After initial successes in the 1957 Corvette, Andy obtained sponsorship from a Los Angeles dealer, Harry Mann Chevrolet. The ’57 was followed by a ’58 and then a ’59. During those years, Andy was the California Sports Car Club Champion in his category. In the early sixties, he went to a Camaro for awhile, but then, in 1968, he bought a new Corvette and raced it for quite a few years. In 1978 and again in 1979, he won the SCCA National Championship. He also raced a sprint car and a stock car a few times.
At the professional level, Andy competed in some 40 TransAm events and more than 20 IMSA races, where, in 1993, he won several GTO events. In the TransAm, he finished in the top ten 13 times and twice was third overall.
In 1981, he went back to a Camaro and raced one ever since. He had raced every year—including the current one—since 1956. After 1985 he stopped competing in the SCCA Runoffs because the way they are presently constituted requires competitors to travel. “To be competitive at the Nationals,” Andy told me, “You have to be there for three weeks. That’s a lot of time and I don’t want to do that anymore.”
Competing in the western half of the U.S. in SCCA Nationals and Regionals, Porterfield won the Southern Pacific Division Championship an unprecedented 22 times. In 1978, he was voted the SCCA “Driver of the Year.” Andy drove my Devin SS in memory of his first pro drive for me at the Vintage Grand Prix in Palm Springs in 1985. Then, for a number of years, he drove a Devin SS at the Monterey Historics. The car was owned and entered by Dr. Mark Brinker of Houston, Texas.
During the seventies, Porterfield started to get active in club governance, serving on the California Sports Car Club Region Board for 16 years. He was the Regional Executive (president) for five years. In 1985, he was elected to the SCCA National Board where he served for 12 years. (The elected SCCA Board governs the organization; the president and other officers are hired help).

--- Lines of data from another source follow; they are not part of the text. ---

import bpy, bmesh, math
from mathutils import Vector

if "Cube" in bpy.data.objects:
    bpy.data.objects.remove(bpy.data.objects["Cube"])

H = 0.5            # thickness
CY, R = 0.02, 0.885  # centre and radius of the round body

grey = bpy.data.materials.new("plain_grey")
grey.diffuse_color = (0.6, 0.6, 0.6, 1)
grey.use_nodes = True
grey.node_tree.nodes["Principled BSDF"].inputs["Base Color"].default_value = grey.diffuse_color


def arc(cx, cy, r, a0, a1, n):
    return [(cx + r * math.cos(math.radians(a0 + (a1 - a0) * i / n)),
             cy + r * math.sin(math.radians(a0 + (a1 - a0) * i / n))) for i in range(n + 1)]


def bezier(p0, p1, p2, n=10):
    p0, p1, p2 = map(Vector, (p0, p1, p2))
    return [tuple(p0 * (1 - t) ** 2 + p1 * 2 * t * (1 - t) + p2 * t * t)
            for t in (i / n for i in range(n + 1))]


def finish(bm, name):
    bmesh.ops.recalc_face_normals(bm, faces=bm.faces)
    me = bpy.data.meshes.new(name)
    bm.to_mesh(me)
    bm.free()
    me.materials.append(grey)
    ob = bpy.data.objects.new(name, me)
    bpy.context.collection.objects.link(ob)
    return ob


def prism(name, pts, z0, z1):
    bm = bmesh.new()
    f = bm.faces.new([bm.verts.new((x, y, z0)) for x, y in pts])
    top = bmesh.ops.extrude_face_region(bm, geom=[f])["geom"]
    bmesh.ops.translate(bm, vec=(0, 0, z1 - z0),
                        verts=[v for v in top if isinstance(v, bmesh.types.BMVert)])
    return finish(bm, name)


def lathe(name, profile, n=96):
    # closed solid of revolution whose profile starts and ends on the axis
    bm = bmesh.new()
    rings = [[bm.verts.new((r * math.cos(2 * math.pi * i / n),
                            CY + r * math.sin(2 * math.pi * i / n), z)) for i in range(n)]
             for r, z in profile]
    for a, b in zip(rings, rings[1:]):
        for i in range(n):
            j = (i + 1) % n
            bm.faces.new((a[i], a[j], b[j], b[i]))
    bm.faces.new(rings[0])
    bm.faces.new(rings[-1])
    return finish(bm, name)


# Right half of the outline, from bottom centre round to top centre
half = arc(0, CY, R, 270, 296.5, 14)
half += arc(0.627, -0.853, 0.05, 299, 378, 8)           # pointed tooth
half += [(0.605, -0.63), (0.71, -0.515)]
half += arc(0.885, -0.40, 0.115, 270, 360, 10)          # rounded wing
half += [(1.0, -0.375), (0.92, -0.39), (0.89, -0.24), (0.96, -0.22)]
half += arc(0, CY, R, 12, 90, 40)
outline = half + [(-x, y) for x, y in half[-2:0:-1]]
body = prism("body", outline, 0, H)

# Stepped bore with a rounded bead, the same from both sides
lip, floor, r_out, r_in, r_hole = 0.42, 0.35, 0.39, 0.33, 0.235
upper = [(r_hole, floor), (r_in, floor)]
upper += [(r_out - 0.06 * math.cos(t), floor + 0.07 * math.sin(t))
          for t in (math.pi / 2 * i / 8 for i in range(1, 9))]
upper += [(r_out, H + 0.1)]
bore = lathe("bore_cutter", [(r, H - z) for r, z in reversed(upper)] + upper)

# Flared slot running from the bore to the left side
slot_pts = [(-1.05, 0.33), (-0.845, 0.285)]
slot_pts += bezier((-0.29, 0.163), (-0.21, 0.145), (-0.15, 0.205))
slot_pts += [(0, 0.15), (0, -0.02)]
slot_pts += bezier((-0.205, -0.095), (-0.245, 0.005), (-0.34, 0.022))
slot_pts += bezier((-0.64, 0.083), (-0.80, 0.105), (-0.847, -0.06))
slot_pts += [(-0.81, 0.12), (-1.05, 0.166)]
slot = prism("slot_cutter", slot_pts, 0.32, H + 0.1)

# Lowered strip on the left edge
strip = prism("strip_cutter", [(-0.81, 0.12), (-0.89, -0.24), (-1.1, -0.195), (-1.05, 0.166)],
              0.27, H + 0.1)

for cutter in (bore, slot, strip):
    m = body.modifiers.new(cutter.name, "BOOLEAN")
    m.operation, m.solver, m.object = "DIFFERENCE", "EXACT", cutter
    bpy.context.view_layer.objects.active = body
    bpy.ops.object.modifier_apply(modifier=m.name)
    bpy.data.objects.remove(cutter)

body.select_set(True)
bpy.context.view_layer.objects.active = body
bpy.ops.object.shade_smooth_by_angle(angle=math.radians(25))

In 1985, SCCA started an ancillary spec-racer business called SCCA Enterprises. After considerable start-up problems, Andy was named Chairman of the Board. Initially, Enterprises sold Sports Renaults, but then Chrysler wanted out of racing and discontinued making the car, so Enterprises continued the project on its own. Later, the engines were changed to Fords and the name was changed to Spec Racer Ford. In addition, Enterprises imports Van Diemans from England and installs Mazda engines. These are known as Formula Enterprise cars. The Formula SCCA series runs Spec Racer Fords. The success of Enterprises is largely due to Porterfield’s stewardship which continued until his death.
When the Long Beach Grand Prix was established, course workers were supplied by the Cal Club. After some initial problems, Chris Pook asked Andy to take charge of the workers and he did so from then on. He was also in charge of workers at the California Speedway for certain events. Amazingly, Andy performed all of his club-related activities—including SCCA Enterprises as well as management of course workers—on a volunteer basis. His income was derived from investments and his brake business.
At its annual convention in 2008 the SCCA presented Andy with the McGill Award for making the most significant contribution to the Club Racing Program. The following year, he received the Woolf Barnato Award for the most outstanding long-term contribution to the organization. This is the highest honor the club has to bestow.
Andy Porterfield made some truly significant contributions to motorsports. His brakes furnish products unavailable elsewhere, making safer those who use them. He has probably volunteered more time and effort than any other SCCA member without any expectation of material reward. SCCA Enterprises was on its way to failure until Andy took over. The Long Beach Grand Prix and the California Speedway also have benefited from his long-time expertise and leadership. To top it off, Andy raced in and won more SCCA events than any other member.
[Source: Art Evans]